How liquor is sold in North Carolina could change in light of recent discussions about privatization of the state's Alcoholic Beverage and Control system.
Privatization, however, won't happen if area governance boards have their way.
The Catawba County Board of Commissioners adopted a resolution to support the continuance of the current ABC system, and it opposed efforts to privatize the system.
Catawba County received about $1 million for fiscal year 2010-11 from the ABC system. Privatization of the system could eliminate that funding, which is the equivalent of about two-thirds of a cent on the tax rate, said Lee Worsley, Catawba County assistant manager.
More than $275 million was distributed into North Carolina's general fund and state counties and cities from state ABC boards in 2009, according to the N.C. ABC Commission.
Currently, Catawba County's ABC system is controlled by a local board that maintains control on decisions for the county's ABC stores, including hiring and firing ABC employees and adopting local system rules. System privatization will allow non-government entities, like private businesses, to sell liquor.
"If you go into privatization, you lose the local control," Worsley said.
North Carolina has 167 local ABC boards that control the state's 422 retail ABC stores, according to the N.C. ABC commission.
The North Carolina Budget Reform and Accountability discussed the state's ABC system during several of its recent meetings. The commission is designed to make state government more effective and efficient, and in light of North Carolina's projected $3.2-billion shortfall, the state could turn to the ABC system as a way to close the gap.
"I have believed for a long time there has to be a real examination of privatization," Gov. Bev Perdue told the Greensboro News & Record on Dec. 16. "I'm not quite there yet. I need to know what it's worth to the taxpayers.
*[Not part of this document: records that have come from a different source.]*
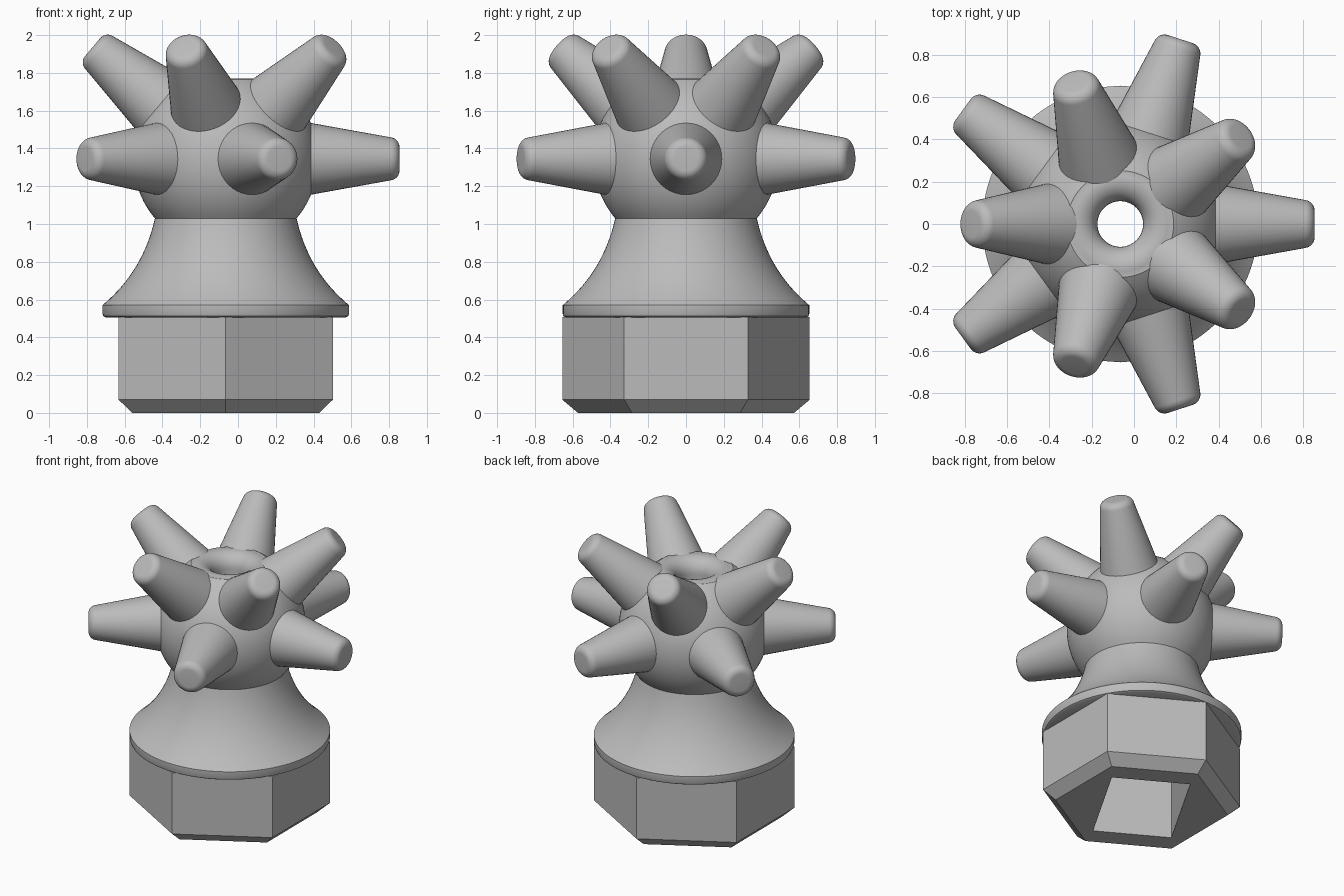
import bpy
import bmesh
from math import cos, sin, pi, radians
from mathutils import Matrix, Vector

cube = bpy.data.objects.get("Cube")
if cube:
    bpy.data.objects.remove(cube, do_unlink=True)

AXIS = Vector((-0.065, 0, 0))
BALL_Z = 1.345
BALL_R = 0.49

grey = bpy.data.materials.new("plain grey")
grey.use_nodes = True
grey.diffuse_color = (0.5, 0.5, 0.5, 1)
grey.node_tree.nodes["Principled BSDF"].inputs["Base Color"].default_value = (0.5, 0.5, 0.5, 1)


def lathe(name, profile, steps, matrix, angle=30):
    """Spin a closed or axis-to-axis (radius, height) profile about z."""
    bm = bmesh.new()
    verts = [bm.verts.new((r, 0, z)) for r, z in profile]
    edges = [bm.edges.new(pair) for pair in zip(verts, verts[1:])]
    bmesh.ops.spin(bm, geom=verts + edges, cent=(0, 0, 0), axis=(0, 0, 1),
                   angle=2 * pi, steps=steps, use_duplicate=False)
    bmesh.ops.remove_doubles(bm, verts=bm.verts, dist=0.0005)
    bmesh.ops.recalc_face_normals(bm, faces=bm.faces)
    mesh = bpy.data.meshes.new(name)
    bm.to_mesh(mesh)
    bm.free()
    mesh.materials.append(grey)
    obj = bpy.data.objects.new(name, mesh)
    obj.matrix_world = matrix
    bpy.context.collection.objects.link(obj)
    bpy.ops.object.select_all(action="DESELECT")
    obj.select_set(True)
    bpy.context.view_layer.objects.active = obj
    bpy.ops.object.shade_smooth_by_angle(angle=radians(angle))
    return obj


# Hexagonal base with a chamfered foot, corners on the y axis
hex_base = lathe("hex_base", [(0, 0), (0.572, 0), (0.655, 0.07), (0.655, 0.507), (0, 0.507)],
                 6, Matrix.Translation(AXIS) @ Matrix.Rotation(pi / 2, 4, "Z"), 10)

# Rectangular socket cut through the base
bpy.ops.mesh.primitive_cube_add(size=1)
cutter = bpy.context.object
cutter.name = "socket_cutter"
cutter.hide_render = True
cutter.matrix_world = (Matrix.Translation(AXIS + Vector((0, 0, 0.25)))
                       @ Matrix.Rotation(radians(60), 4, "Z")
                       @ Matrix.Diagonal((0.71, 0.52, 1, 1)))
cutter.data.materials.append(grey)
bpy.context.view_layer.objects.active = hex_base
cut = hex_base.modifiers.new("socket", "BOOLEAN")
cut.operation = "DIFFERENCE"
cut.solver = "EXACT"
cut.object = cutter
bpy.ops.object.modifier_apply(modifier=cut.name)
bpy.data.objects.remove(cutter, do_unlink=True)

# Flange, flared neck, ball and central bore in one turned profile
body = [(0.45, 0.505), (0.635, 0.505), (0.648, 0.512), (0.653, 0.525), (0.653, 0.57)]
start, ctrl, end = Vector((0.645, 0.577)), Vector((0.437, 0.753)), Vector((0.375, 1.03))
for i in range(17):
    t = i / 16
    body.append(tuple(start * (1 - t) ** 2 + ctrl * 2 * t * (1 - t) + end * t * t))
for i in range(1, 25):
    a = radians(-40 + 99 * i / 24)
    body.append((BALL_R * cos(a), BALL_Z + BALL_R * sin(a)))
# Rounded lip of the bore
for i in range(11):
    a = radians(70 + 110 * i / 10)
    body.append((0.208 + 0.1 * cos(a), 1.67 + 0.1 * sin(a)))
body += [(0.108, 0.9), (0.45, 0.505)]
lathe("body", body, 96, Matrix.Translation(AXIS))

# Tapered nozzle with a rounded tip
nozzle = [(0, 0.4), (0.199, 0.4)]
for i in range(9):
    a = radians(10 + 80 * i / 8)
    nozzle.append((0.062 + 0.052 * cos(a), 0.868 + 0.052 * sin(a)))
nozzle.append((0, 0.92))

# Two staggered rings of five nozzles
centre = AXIS + Vector((0, 0, BALL_Z))
for ring, elevation, offset in (("side", 0, 0), ("upper", 40, 36)):
    for k in range(5):
        turn = Matrix.Rotation(radians(offset + 72 * k), 4, "Z")
        tilt = Matrix.Rotation(radians(90 - elevation), 4, "Y")
        lathe(f"{ring}_nozzle_{k + 1}", nozzle, 40,
              Matrix.Translation(centre) @ turn @ tilt)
I need to know what kind of damage it would do to local governments and how you protect them."
Perdue said she will wait several weeks to make a decision about privatization until after she receives a consultant's report about the system.
The state ABC system came under scrutiny in recent years, with claims of corruption and mismanagement at boards in Guilford and Mecklenburg counties.
Catawba County Board of Commissioners chairwoman Kitty Barnes said she has a good working relationship with the county's ABC board.
"I would say that we have a very healthy relationship, and (the county ABC board) operates above board compliance," Barnes said.
Barnes receives monthly minutes from the county's ABC meetings.
N.C. Association of ABC Boards lobbyist Jon P. Carr wrote a letter Dec. 14 on behalf of the commission, announcing its opposition to privatization efforts.
"Studies have shown that privatization will result in a marked increase in the number of outlets ... longer hours of sale, greater advertising and more promotion and significantly more consumption," Carr said in his letter addressed to N.C. Speaker of the House Joe Hackney. "Greater consumption results in greater harms and greater costs to society."
Barnes said another potential complication in the privatization of the ABC system lies in the system's facilities. County revenue built the facilities that house ABC stores, and privatization makes it difficult to determine how the ownership is transferred on those buildings.
The Joint Study Committee on Alcoholic Beverage Control presented a report to the N.C. General Assembly in May outlining its findings after researching the state's current ABC system.
The report made two recommendations, including providing for the statewide consistency and uniformity in ABC system rules and ethics standards, as well as the continued review of the state's ABC system.